Extracted records
+===+

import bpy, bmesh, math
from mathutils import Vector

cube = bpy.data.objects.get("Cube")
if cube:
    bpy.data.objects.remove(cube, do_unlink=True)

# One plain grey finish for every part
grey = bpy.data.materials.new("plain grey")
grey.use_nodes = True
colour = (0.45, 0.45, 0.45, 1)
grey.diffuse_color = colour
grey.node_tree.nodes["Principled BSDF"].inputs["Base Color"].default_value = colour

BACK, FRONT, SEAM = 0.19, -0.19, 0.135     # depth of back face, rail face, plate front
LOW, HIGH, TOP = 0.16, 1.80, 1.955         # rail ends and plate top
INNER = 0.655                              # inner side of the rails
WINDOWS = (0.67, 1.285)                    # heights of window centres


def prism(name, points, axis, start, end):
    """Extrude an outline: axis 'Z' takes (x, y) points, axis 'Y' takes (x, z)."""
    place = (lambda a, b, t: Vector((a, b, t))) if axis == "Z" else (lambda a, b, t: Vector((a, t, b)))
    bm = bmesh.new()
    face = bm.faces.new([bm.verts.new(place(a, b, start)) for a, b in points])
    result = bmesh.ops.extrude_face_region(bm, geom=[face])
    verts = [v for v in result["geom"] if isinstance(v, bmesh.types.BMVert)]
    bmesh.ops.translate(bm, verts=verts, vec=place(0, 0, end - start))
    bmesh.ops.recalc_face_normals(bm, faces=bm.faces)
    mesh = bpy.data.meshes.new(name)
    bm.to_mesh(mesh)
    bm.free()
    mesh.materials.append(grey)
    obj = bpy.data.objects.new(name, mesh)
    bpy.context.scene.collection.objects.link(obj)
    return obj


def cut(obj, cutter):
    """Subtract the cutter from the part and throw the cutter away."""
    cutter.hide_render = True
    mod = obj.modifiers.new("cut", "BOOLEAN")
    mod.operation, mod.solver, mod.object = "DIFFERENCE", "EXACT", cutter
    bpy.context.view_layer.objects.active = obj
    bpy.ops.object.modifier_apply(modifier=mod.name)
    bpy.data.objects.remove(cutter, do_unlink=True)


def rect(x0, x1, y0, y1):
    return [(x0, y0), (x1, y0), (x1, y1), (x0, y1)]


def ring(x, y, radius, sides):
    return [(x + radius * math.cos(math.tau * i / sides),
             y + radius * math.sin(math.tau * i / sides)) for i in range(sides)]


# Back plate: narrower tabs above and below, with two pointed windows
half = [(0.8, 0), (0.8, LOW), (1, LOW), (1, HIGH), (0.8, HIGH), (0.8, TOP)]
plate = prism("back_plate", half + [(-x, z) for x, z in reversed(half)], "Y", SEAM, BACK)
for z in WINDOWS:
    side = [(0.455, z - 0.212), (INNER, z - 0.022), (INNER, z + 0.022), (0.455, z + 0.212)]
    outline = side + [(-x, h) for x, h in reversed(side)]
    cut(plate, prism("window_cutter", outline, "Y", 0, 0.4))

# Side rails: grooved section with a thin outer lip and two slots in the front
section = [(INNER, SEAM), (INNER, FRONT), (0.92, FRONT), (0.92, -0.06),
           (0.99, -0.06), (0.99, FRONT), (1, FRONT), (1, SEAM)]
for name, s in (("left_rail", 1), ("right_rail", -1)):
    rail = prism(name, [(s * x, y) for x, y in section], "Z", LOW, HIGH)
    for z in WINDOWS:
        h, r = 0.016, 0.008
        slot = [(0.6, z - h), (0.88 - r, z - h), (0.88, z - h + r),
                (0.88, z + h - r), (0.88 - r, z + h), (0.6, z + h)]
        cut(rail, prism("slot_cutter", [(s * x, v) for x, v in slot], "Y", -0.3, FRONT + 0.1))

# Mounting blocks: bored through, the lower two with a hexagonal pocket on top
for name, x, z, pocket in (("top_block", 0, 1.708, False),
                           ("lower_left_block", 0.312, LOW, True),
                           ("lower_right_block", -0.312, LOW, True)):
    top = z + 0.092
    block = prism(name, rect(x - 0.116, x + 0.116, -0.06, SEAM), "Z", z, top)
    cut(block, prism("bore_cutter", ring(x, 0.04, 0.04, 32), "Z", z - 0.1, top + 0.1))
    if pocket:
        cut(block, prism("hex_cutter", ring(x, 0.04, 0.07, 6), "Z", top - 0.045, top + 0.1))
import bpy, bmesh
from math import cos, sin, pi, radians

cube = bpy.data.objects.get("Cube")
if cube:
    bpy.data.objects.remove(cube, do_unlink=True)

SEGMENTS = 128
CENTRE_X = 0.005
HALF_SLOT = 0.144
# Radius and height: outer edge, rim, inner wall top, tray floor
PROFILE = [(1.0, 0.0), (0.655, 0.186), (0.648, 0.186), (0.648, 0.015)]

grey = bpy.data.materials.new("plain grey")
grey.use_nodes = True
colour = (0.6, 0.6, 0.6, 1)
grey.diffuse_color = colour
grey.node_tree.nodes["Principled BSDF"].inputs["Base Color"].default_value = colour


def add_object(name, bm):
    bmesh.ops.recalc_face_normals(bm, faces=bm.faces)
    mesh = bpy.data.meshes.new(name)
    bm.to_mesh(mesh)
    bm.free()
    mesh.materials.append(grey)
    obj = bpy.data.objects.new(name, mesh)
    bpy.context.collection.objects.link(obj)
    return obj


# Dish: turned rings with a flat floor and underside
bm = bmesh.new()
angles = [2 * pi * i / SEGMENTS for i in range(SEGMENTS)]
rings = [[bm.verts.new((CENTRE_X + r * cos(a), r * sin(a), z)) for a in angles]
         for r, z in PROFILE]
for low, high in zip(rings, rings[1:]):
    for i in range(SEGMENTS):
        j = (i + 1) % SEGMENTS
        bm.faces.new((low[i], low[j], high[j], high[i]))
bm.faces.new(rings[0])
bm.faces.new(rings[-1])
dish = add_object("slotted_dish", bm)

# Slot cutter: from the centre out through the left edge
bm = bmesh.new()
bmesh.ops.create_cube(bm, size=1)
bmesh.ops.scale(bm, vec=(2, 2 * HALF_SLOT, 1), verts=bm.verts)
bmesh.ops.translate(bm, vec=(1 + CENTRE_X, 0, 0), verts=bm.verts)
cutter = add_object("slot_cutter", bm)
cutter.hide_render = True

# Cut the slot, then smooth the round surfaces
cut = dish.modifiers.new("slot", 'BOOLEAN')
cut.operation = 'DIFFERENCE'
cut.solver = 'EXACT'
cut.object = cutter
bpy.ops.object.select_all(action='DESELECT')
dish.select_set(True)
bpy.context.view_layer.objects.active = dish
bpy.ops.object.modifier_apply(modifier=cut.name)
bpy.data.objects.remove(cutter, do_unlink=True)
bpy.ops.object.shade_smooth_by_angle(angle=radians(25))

+===+

→ **Work to be completed**
Tally the lines above that include the word "collection"; answer with the total only.

→ **Result**
2